[Required action] Skip the pictures and write out, word for word, the lines below from the one with "for k, (x, y)" through the one with "grey = (0.6, 0.6, 0.6, 1.0)", inclusive.

[Rendered images with source text]

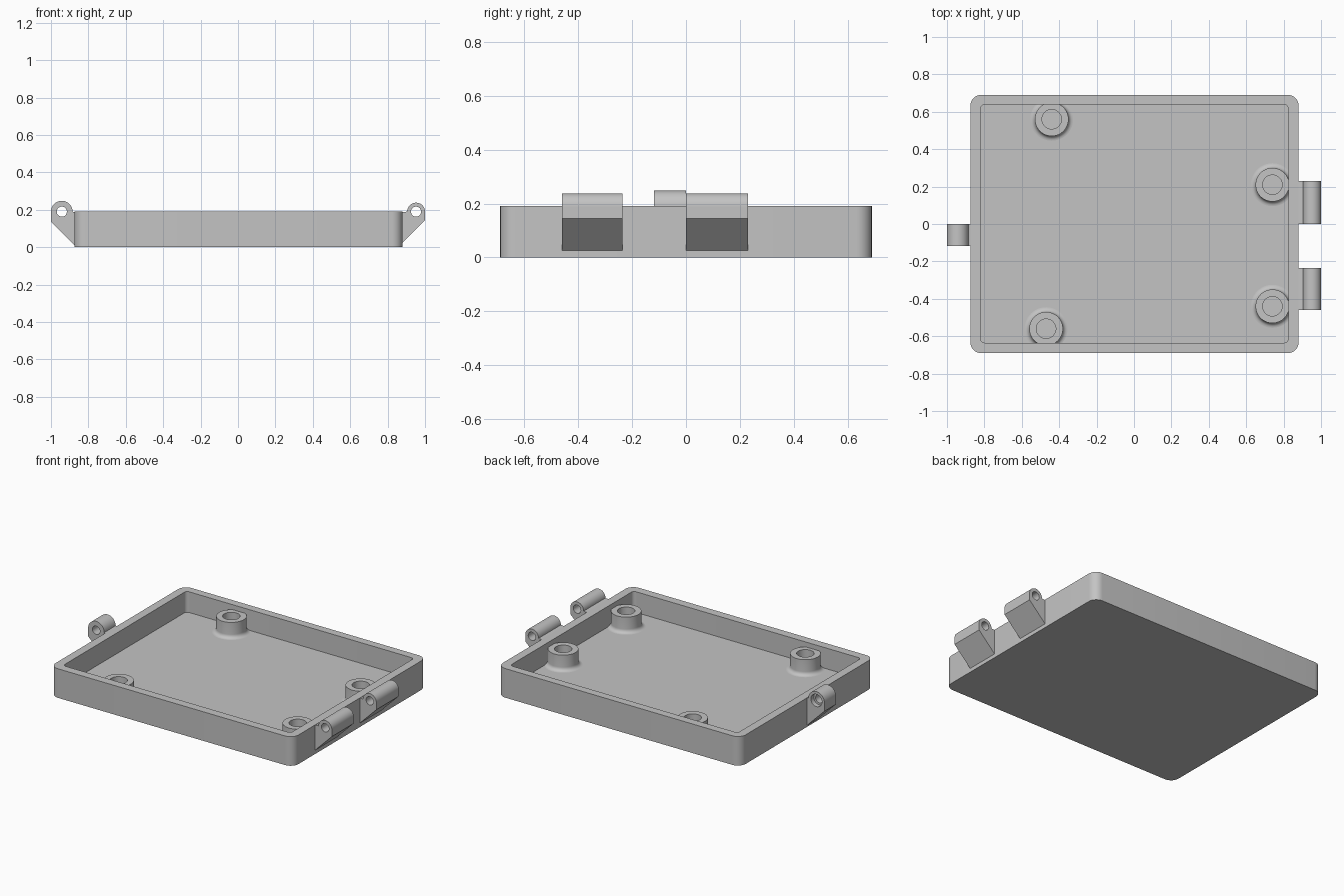
import bpy, bmesh, math
from mathutils import Vector

if "Cube" in bpy.data.objects:
    bpy.data.objects.remove(bpy.data.objects["Cube"])

grey = bpy.data.materials.new("light grey plastic")
grey.diffuse_color = (0.55, 0.55, 0.55, 1)
grey.use_nodes = True
grey.node_tree.nodes["Principled BSDF"].inputs["Base Color"].default_value = grey.diffuse_color


def loft(name, rings, closed=False, cap_start=False, cap_end=False):
    """Skin a list of equal-length point rings into one object."""
    bm = bmesh.new()
    loops = [[bm.verts.new(p) for p in ring] for ring in rings]
    pairs = list(zip(loops, loops[1:]))
    if closed:
        pairs.append((loops[-1], loops[0]))
    n = len(loops[0])
    for a, b in pairs:
        for i in range(n):
            j = (i + 1) % n
            bm.faces.new((a[i], a[j], b[j], b[i]))
    if cap_start:
        bm.faces.new(loops[0])
    if cap_end:
        bm.faces.new(loops[-1])
    bmesh.ops.recalc_face_normals(bm, faces=bm.faces)
    mesh = bpy.data.meshes.new(name)
    bm.to_mesh(mesh)
    bm.free()
    mesh.materials.append(grey)
    ob = bpy.data.objects.new(name, mesh)
    bpy.context.collection.objects.link(ob)
    bpy.ops.object.select_all(action='DESELECT')
    ob.select_set(True)
    bpy.context.view_layer.objects.active = ob
    bpy.ops.object.shade_smooth_by_angle(angle=math.radians(30))
    return ob


def rounded_rect(x0, x1, y0, y1, r, z, seg=8):
    pts = []
    corners = [(x1 - r, y1 - r), (x0 + r, y1 - r), (x0 + r, y0 + r), (x1 - r, y0 + r)]
    for k, (cx, cy) in enumerate(corners):
        for i in range(seg + 1):
            a = math.pi / 2 * (k + i / seg)
            pts.append((cx + r * math.cos(a), cy + r * math.sin(a), z))
    return pts


def circle(cx, cy, r, z, n=48):
    return [(cx + r * math.cos(2 * math.pi * i / n),
             cy + r * math.sin(2 * math.pi * i / n), z) for i in range(n)]


# Open tray with rounded corners
FLOOR, RIM = 0.055, 0.19
outer = (-0.875, 0.88, -0.69, 0.69, 0.057)
inner = (-0.82, 0.825, -0.635, 0.638, 0.022)
loft("tray", [rounded_rect(*outer, 0), rounded_rect(*outer, RIM),
              rounded_rect(*inner, RIM), rounded_rect(*inner, FLOOR)],
     cap_start=True, cap_end=True)

# Screw standoffs with a filleted foot and a blind hole
R, FIL, TOP = 0.09, 0.025, 0.158
for k, (x, y) in enumerate([(-0.44, 0.56), (-0.47, -0.56), (0.74, 0.21), (0.74, -0.44)]):
    profile = [(R + FIL, FLOOR - 0.01)]
    for i in range(7):
        a = math.pi / 2 * i / 6
        profile.append((R + FIL * (1 - math.sin(a)), FLOOR + FIL * (1 - math.cos(a))))
    profile += [(R, TOP), (0.052, TOP), (0.052, FLOOR + 0.002)]
    loft(f"standoff_{k + 1}", [circle(x, y, r, z) for r, z in profile],
         cap_start=True, cap_end=True)


def hinge_lug(name, side, wall, r, low, foot, y0, y1, bore=0.027, recess=None):
    """Barrel with a pin hole, carried by a sloping web on the side wall."""
    c = Vector((1 - r, 0.19))
    out = [c + r * Vector((math.cos(math.pi * i / 20), math.sin(math.pi * i / 20)))
           for i in range(21)]
    web = [out[-1], Vector((wall - 0.006, 0.187)), Vector((wall - 0.006, foot - 0.006)),
           Vector((1, low)), out[0]]
    for a, b in zip(web, web[1:]):
        steps = 1 if a is web[0] else 8
        out += [a.lerp(b, (i + 1) / steps) for i in range(steps)]
    out.pop()

    def ring(rad, y):
        pts = out if rad is None else [c + (p - c).normalized() * rad for p in out]
        return [(side * p.x, y, p.y) for p in pts]

    rings = [ring(None, y0), ring(None, y1)]
    if recess:
        rings += [ring(recess, y1), ring(recess, y1 - 0.03)]
        rings += [ring(bore, y1 - 0.03), ring(bore, y0)]
    else:
        rings += [ring(bore, y1), ring(bore, y0)]
    loft(name, rings, closed=True)


# Two lugs on the right, one on the left with a recessed pin hole
hinge_lug("right_hinge_front", 1, 0.88, 0.048, 0.145, 0.025, -0.46, -0.235)
hinge_lug("right_hinge_back", 1, 0.88, 0.048, 0.145, 0.025, 0.0, 0.23)
hinge_lug("left_latch_lug", -1, 0.875, 0.058, 0.135, 0.01, -0.118, 0.0, recess=0.04)
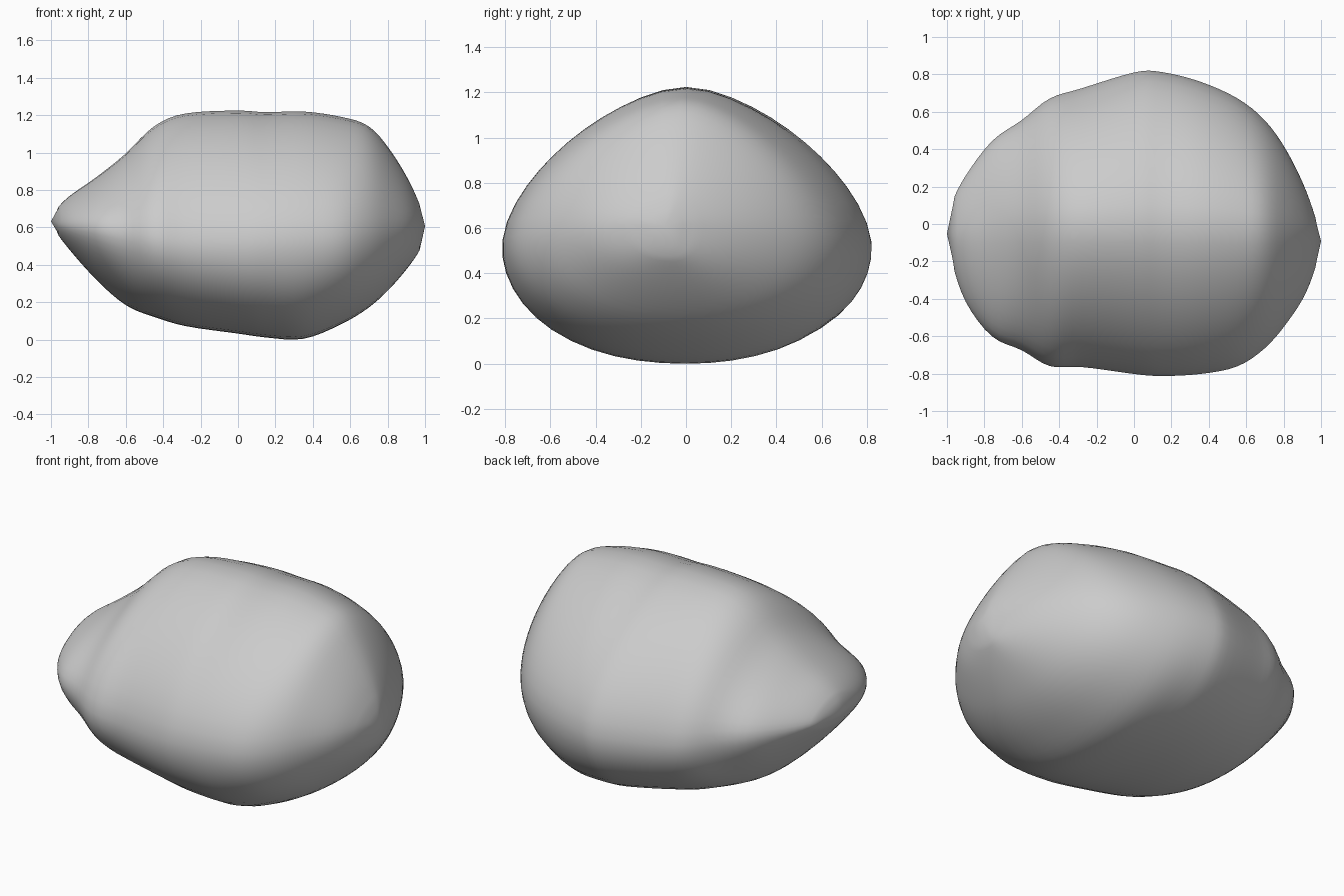
import bpy, bmesh, math
from mathutils import Vector

# Remove only the default cube
default = bpy.data.objects.get("Cube")
if default:
    bpy.data.objects.remove(default, do_unlink=True)

# Stone material
stone = bpy.data.materials.new("stone grey")
stone.use_nodes = True
grey = (0.6, 0.6, 0.6, 1.0)
stone.diffuse_color = grey
stone.node_tree.nodes["Principled BSDF"].inputs["Base Color"].default_value = grey

# Stations along the boulder: x, top z, bottom z, front y, back y, rim z
STATIONS = [
    (-.97, .70, .57, -.22, .13, .62),
    (-.9, .77, .48, -.42, .26, .61),
    (-.76, .87, .32, -.61, .45, .6),
    (-.6, 1, .18, -.68, .56, .58),
    (-.45, 1.15, .12, -.77, .68, .55),
    (-.28, 1.22, .07, -.77, .73, .53),
    (0, 1.235, .03, -.81, .82, .53),
    (.15, 1.225, .01, -.82, .82, .54),
    (.35, 1.23, 0, -.81, .77, .55),
    (.55, 1.2, .08, -.77, .68, .56),
    (.7, 1.15, .17, -.67, .56, .58),
    (.82, 1.01, .28, -.53, .39, .6),
    (.92, .84, .4, -.37, .18, .61),
    (.98, .7, .49, -.2, 0, .62),
]
LEFT_TIP = (-1, -.05, .64)
RIGHT_TIP = (1, -.1, .62)
SIDES = 48
STEPS = 4


def blend(a, b, c, d, t):
    """Catmull-Rom blend of four stations between b and c."""
    return [
        q + t / 2 * (r - p + t * (2 * p - 5 * q + 4 * r - s + t * (3 * (q - r) + s - p)))
        for p, q, r, s in zip(a, b, c, d)
    ]


def smooth_stations(rows):
    last = len(rows) - 1
    result = []
    for i in range(last):
        near = [rows[min(max(i + k, 0), last)] for k in (-1, 0, 1, 2)]
        result += [blend(*near, step / STEPS) for step in range(STEPS)]
    return result + [rows[last]]


def section(row):
    """Cross-section with a peaked crown above the rim and a rounder belly below it."""
    x, top, bottom, front, back, rim = row
    ridge = -.07 * abs(x) ** 3
    points = []
    for i in range(SIDES):
        angle = math.tau * i / SIDES
        c, s = math.cos(angle), math.sin(angle)
        power = 1.55 if s > 0 else 2.2 - .4 * max(0, -x)
        reach = (abs(c) ** power + abs(s) ** power) ** (-1 / power)
        width = back - ridge if c > 0 else ridge - front
        height = top - rim if s > 0 else rim - bottom
        points.append(Vector((x, ridge + c * reach * width, rim + s * reach * height)))
    return points


# Boulder: loft the sections and close both ends on a tip
bm = bmesh.new()
rings = [[bm.verts.new(p) for p in section(row)] for row in smooth_stations(STATIONS)]
for a, b in zip(rings, rings[1:]):
    for i in range(SIDES):
        j = (i + 1) % SIDES
        bm.faces.new((a[i], a[j], b[j], b[i]))
for ring, tip in ((rings[0], LEFT_TIP), (rings[-1], RIGHT_TIP)):
    end = bm.verts.new(tip)
    for i in range(SIDES):
        bm.faces.new((ring[i], ring[(i + 1) % SIDES], end))

# Soften the worn surface slightly
for _ in range(3):
    bmesh.ops.smooth_vert(bm, verts=bm.verts, factor=.4,
                          use_axis_x=False, use_axis_y=True, use_axis_z=True)
bmesh.ops.recalc_face_normals(bm, faces=bm.faces)
mesh = bpy.data.meshes.new("boulder")
bm.to_mesh(mesh)
bm.free()
mesh.materials.append(stone)
boulder = bpy.data.objects.new("boulder", mesh)
bpy.context.collection.objects.link(boulder)

# Smooth shading with sharp creases kept
bpy.context.view_layer.objects.active = boulder
boulder.select_set(True)
bpy.ops.object.shade_smooth_by_angle(angle=math.radians(50))
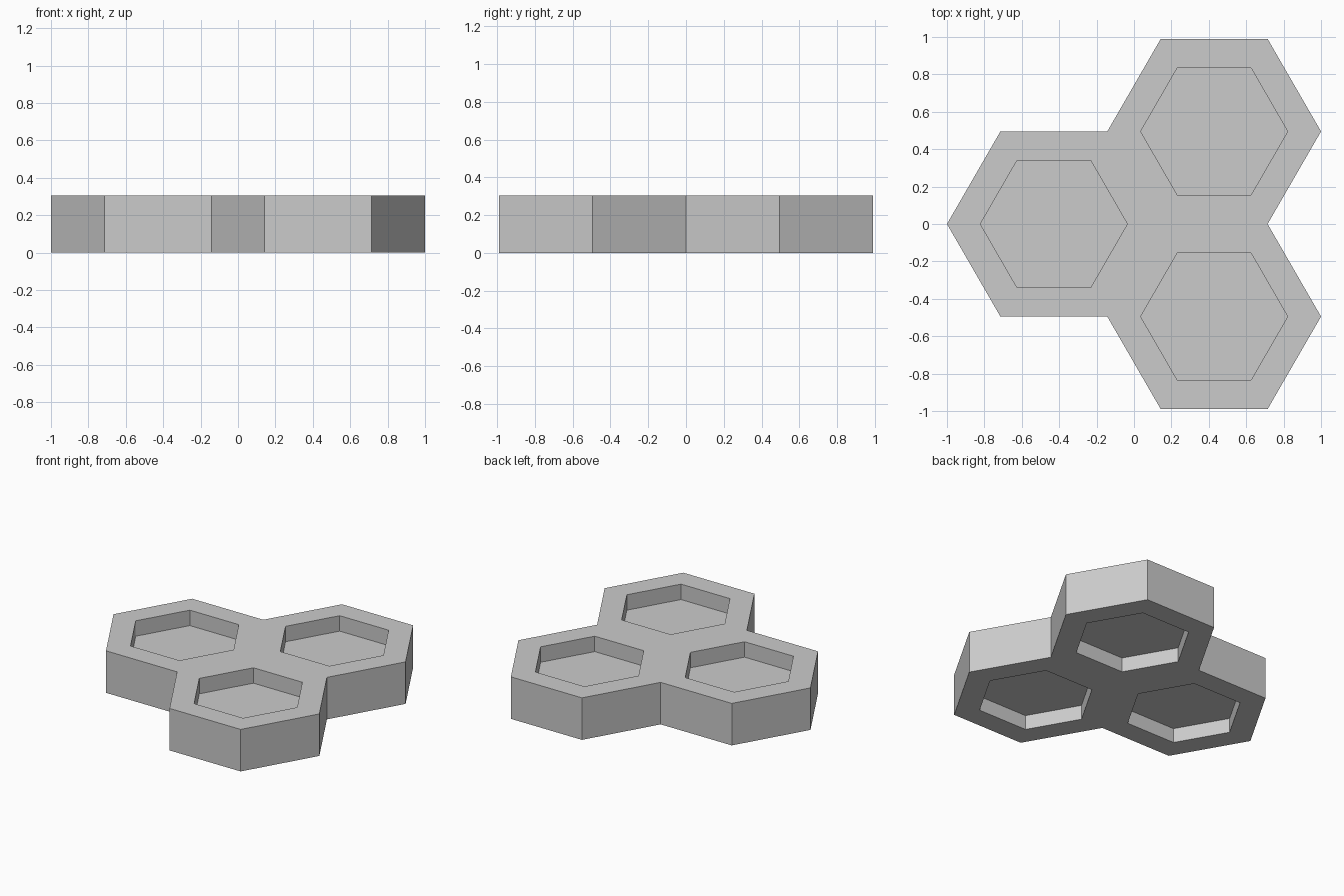
import bpy
import bmesh
from math import cos, sin, pi, sqrt
from mathutils import Vector

cube = bpy.data.objects.get("Cube")
if cube:
    bpy.data.objects.remove(cube, do_unlink=True)

OUTER = 4 / 7                     # hexagon corner radius
INNER = 0.393                     # recess corner radius
APOTHEM = OUTER * sqrt(3) / 2
HEIGHT = 0.305
TOP_DEPTH = 0.112                 # upper recess
BASE_DEPTH = 0.105                # lower recess
OFFSET = OUTER * 0.75
centres = [Vector((-OFFSET, 0, 0)),
           Vector((OFFSET, APOTHEM, 0)),
           Vector((OFFSET, -APOTHEM, 0))]

grey = bpy.data.materials.new("light grey")
grey.use_nodes = True
colour = (0.6, 0.6, 0.6, 1)
grey.diffuse_color = colour
grey.node_tree.nodes["Principled BSDF"].inputs["Base Color"].default_value = colour

bm = bmesh.new()


def hexagon(centre, radius, z):
    return [bm.verts.new(centre + Vector((radius * cos(i * pi / 3), radius * sin(i * pi / 3), z)))
            for i in range(6)]


def is_shared(a, b, centre):
    """True where a side of one tile lies against a neighbouring tile."""
    middle = (a.co + b.co) / 2
    middle.z = 0
    return any((middle - c).length < APOTHEM + 0.01 for c in centres if c != centre)


for c in centres:
    base_rim, top_rim = hexagon(c, OUTER, 0), hexagon(c, OUTER, HEIGHT)
    base_lip, top_lip = hexagon(c, INNER, 0), hexagon(c, INNER, HEIGHT)
    base_floor = hexagon(c, INNER, BASE_DEPTH)
    top_floor = hexagon(c, INNER, HEIGHT - TOP_DEPTH)
    # Rims and recess walls, running from the underside to the top
    bands = [(base_floor, base_lip), (base_lip, base_rim),
             (top_rim, top_lip), (top_lip, top_floor)]
    for i in range(6):
        j = (i + 1) % 6
        for low, high in bands:
            bm.faces.new((low[i], low[j], high[j], high[i]))
        # Outside wall, left out between joined tiles
        if not is_shared(base_rim[i], base_rim[j], c):
            bm.faces.new((base_rim[i], base_rim[j], top_rim[j], top_rim[i]))
    # Recess floors
    bm.faces.new(top_floor)
    bm.faces.new(base_floor[::-1])

# Weld the three tiles into one body
bmesh.ops.remove_doubles(bm, verts=bm.verts, dist=0.001)
bmesh.ops.recalc_face_normals(bm, faces=bm.faces)
mesh = bpy.data.meshes.new("hexagon_tray")
bm.to_mesh(mesh)
bm.free()
mesh.materials.append(grey)
tray = bpy.data.objects.new("hexagon_tray", mesh)
bpy.context.collection.objects.link(tray)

[Exercise answer]
for k, (x, y) in enumerate([(-0.44, 0.56), (-0.47, -0.56), (0.74, 0.21), (0.74, -0.44)]):
    profile = [(R + FIL, FLOOR - 0.01)]
    for i in range(7):
        a = math.pi / 2 * i / 6
        profile.append((R + FIL * (1 - math.sin(a)), FLOOR + FIL * (1 - math.cos(a))))
    profile += [(R, TOP), (0.052, TOP), (0.052, FLOOR + 0.002)]
    loft(f"standoff_{k + 1}", [circle(x, y, r, z) for r, z in profile],
         cap_start=True, cap_end=True)


def hinge_lug(name, side, wall, r, low, foot, y0, y1, bore=0.027, recess=None):
    """Barrel with a pin hole, carried by a sloping web on the side wall."""
    c = Vector((1 - r, 0.19))
    out = [c + r * Vector((math.cos(math.pi * i / 20), math.sin(math.pi * i / 20)))
           for i in range(21)]
    web = [out[-1], Vector((wall - 0.006, 0.187)), Vector((wall - 0.006, foot - 0.006)),
           Vector((1, low)), out[0]]
    for a, b in zip(web, web[1:]):
        steps = 1 if a is web[0] else 8
        out += [a.lerp(b, (i + 1) / steps) for i in range(steps)]
    out.pop()

    def ring(rad, y):
        pts = out if rad is None else [c + (p - c).normalized() * rad for p in out]
        return [(side * p.x, y, p.y) for p in pts]

    rings = [ring(None, y0), ring(None, y1)]
    if recess:
        rings += [ring(recess, y1), ring(recess, y1 - 0.03)]
        rings += [ring(bore, y1 - 0.03), ring(bore, y0)]
    else:
        rings += [ring(bore, y1), ring(bore, y0)]
    loft(name, rings, closed=True)


# Two lugs on the right, one on the left with a recessed pin hole
hinge_lug("right_hinge_front", 1, 0.88, 0.048, 0.145, 0.025, -0.46, -0.235)
hinge_lug("right_hinge_back", 1, 0.88, 0.048, 0.145, 0.025, 0.0, 0.23)
hinge_lug("left_latch_lug", -1, 0.875, 0.058, 0.135, 0.01, -0.118, 0.0, recess=0.04)
import bpy, bmesh, math
from mathutils import Vector

# Remove only the default cube
default = bpy.data.objects.get("Cube")
if default:
    bpy.data.objects.remove(default, do_unlink=True)

# Stone material
stone = bpy.data.materials.new("stone grey")
stone.use_nodes = True
grey = (0.6, 0.6, 0.6, 1.0)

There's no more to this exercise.